[Jesus said] "You search the Scriptures because you think that in them you have eternal life; it is these that testify about Me; and you are unwilling to come to Me so that you may have life" (John 5:39-40 NASB).

The Pharisees made it their job to study and know the Scriptures in order to gain the upper hand on the things of God and keep the rest of the people in the dark. For the Pharisees, the Scriptures had ceased to be a form of revelation. "Manipulation" better describes their use of the sacred texts. By them they engineered and justified their own righteousness, and by them they controlled others. (John Fischer, quoted in "The New Rebellion Handbook", pp. 152-153.)

I have long been interested in religious discussion. A lot of it is extremely good, encouraging, corrective, and helpful. A lot of it is bologna — especially discussions in which the goal is for each of the participants to prove the other wrong about something. Sometimes even that kind of discussion can be good, but often it degenerates into little more than spiritual manipulation.

This can be a terrifying way to approach God.
We pick on the Pharisees because they are easy targets. A man named Nicodemus proved that not all Pharisees were spiritual manipulators. But as a group, they were susceptible to the charge laid in the quote above by John Fischer. They started out with admirable intentions, but somewhere along the line, they began to justify their own flawed lives while expertly condemning others. The result was that nobody was getting closer to God.

Jesus told the story of the Pharisee and the tax collector who went up to the temple to pray (Luke 18:9-14). I love that story. Luke tells us why Jesus told the story. "He told this parable to some people who trusted in themselves that they were righteous, and viewed others with contempt" (Luke 18:9). That's a very important introduction, because it explains the purpose of the parable. How could a Pharisee draw closer to God if he trusted himself to already be righteous? How could a Pharisee help anybody else draw closer to God, if all he did was condemn them, or insist they become like himself? Neither of those options has a good result.

Interestingly, the only way a person can draw close to God is by not trusting himself or herself. A person cannot start out thinking she is or he is right or that his or her behavior is perfect. Each person has got to be open to the very real truth that he or she is not righteous at all. Even people who have studied and learned God's word should be very cautious about thinking they are too "right."

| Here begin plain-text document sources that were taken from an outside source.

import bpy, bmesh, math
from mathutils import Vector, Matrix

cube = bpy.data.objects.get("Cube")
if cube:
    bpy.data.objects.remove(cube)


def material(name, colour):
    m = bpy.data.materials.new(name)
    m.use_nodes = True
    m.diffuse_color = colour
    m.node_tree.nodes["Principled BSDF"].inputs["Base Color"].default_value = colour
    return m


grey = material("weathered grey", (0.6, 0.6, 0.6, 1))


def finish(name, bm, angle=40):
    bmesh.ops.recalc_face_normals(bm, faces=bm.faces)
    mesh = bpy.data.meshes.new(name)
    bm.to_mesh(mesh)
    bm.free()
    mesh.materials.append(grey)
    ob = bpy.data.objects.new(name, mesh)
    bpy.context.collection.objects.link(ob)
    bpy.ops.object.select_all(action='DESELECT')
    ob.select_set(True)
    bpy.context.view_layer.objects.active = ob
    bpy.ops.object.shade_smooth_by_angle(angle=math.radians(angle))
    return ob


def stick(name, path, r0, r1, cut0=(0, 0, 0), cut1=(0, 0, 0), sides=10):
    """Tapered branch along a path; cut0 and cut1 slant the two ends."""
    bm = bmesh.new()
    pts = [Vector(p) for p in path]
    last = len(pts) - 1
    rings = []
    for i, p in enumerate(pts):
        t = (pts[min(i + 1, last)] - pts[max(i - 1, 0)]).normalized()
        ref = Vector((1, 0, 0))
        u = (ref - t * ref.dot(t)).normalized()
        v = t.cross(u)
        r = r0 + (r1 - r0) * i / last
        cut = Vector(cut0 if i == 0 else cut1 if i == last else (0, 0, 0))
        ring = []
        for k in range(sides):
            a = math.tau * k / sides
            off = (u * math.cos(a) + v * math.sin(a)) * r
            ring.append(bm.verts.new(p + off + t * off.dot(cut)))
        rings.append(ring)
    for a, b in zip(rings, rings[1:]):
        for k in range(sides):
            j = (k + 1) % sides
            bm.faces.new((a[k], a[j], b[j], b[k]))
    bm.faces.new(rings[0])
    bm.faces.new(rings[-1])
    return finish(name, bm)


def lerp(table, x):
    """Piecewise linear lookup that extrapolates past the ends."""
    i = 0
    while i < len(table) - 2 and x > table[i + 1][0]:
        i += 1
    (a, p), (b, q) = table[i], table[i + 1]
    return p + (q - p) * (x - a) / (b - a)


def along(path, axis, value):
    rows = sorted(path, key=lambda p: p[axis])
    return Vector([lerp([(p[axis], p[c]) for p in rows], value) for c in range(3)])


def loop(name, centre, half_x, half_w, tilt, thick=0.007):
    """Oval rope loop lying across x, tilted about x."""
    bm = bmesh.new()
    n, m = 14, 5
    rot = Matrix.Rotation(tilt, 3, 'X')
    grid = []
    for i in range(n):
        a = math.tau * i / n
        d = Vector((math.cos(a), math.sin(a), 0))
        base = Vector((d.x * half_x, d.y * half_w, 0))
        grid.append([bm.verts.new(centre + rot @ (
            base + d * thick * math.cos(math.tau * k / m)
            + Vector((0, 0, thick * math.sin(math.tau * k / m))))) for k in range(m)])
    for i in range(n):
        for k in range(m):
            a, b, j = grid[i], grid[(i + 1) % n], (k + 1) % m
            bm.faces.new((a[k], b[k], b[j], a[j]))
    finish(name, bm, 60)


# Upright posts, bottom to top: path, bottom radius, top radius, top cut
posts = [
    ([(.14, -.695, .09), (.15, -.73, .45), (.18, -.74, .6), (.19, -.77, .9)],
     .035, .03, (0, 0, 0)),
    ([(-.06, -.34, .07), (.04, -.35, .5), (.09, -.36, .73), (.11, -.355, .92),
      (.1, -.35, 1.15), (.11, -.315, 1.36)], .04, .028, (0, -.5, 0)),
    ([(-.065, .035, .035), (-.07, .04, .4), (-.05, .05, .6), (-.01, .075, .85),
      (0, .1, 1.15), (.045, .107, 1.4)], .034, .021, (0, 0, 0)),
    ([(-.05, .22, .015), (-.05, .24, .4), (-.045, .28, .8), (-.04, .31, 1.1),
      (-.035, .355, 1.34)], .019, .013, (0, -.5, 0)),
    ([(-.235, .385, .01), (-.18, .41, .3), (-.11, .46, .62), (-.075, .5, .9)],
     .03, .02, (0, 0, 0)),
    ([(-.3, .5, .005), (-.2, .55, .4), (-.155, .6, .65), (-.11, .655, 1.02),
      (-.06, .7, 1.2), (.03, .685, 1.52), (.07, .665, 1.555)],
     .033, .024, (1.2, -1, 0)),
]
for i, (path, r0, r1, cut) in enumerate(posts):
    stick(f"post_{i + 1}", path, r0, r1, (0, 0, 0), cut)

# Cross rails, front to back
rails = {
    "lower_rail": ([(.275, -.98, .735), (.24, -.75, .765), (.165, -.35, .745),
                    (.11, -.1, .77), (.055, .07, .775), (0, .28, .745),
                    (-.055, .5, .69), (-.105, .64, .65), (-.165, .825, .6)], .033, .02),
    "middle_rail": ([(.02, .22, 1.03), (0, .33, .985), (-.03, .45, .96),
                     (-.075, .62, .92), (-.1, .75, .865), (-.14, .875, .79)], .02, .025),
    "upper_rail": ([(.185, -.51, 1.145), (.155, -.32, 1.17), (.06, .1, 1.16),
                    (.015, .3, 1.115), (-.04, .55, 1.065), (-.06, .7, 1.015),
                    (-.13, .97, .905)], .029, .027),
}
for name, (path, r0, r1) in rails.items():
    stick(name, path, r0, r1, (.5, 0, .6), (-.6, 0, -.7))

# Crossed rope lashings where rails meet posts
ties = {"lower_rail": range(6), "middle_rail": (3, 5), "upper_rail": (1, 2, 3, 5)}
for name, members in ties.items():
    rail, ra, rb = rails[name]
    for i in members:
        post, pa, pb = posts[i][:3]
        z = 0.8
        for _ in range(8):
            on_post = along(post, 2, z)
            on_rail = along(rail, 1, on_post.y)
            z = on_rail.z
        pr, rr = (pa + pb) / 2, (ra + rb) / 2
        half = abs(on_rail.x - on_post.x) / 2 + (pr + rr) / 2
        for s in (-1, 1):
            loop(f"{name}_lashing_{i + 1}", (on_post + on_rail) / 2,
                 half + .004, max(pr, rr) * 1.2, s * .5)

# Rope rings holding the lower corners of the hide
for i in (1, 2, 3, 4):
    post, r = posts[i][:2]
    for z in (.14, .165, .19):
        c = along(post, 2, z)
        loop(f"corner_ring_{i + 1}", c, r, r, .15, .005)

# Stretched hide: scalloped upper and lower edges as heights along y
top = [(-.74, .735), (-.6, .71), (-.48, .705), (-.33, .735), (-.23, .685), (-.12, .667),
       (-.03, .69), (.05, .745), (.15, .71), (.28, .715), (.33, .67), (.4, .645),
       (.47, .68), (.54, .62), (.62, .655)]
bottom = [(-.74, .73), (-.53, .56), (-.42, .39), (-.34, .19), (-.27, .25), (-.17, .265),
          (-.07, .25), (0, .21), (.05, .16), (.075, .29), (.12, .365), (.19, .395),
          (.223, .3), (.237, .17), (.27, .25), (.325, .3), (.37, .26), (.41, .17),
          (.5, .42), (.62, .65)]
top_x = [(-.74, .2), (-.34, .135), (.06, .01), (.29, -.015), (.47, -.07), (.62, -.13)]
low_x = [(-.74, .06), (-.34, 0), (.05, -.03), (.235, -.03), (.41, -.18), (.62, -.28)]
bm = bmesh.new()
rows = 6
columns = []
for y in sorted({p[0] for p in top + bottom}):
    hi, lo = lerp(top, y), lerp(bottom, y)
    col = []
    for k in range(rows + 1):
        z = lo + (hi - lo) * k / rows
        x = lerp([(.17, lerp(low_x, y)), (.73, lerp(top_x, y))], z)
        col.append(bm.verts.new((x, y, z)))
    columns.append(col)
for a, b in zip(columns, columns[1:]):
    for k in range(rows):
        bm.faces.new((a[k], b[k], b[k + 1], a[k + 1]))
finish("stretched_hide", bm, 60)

But, this can be a terrifying way to approach God. For many people, it terrifies them to think about appearing before God with less than a perfect record. Yet God already knows about their less-than-stellar record. He knows about their sins. Getting close to God, really getting close to God, begins the moment one acknowledges what God already knows and understands that the One they fear is the One with the answer to their sins. Humble, sorrowful, repentant, confessing people get a quick and loving response by God. Haughty, stubborn, sin-denying people who are quick to condemn others get trouble from God. One trusts God. The other doesn't. Which are you?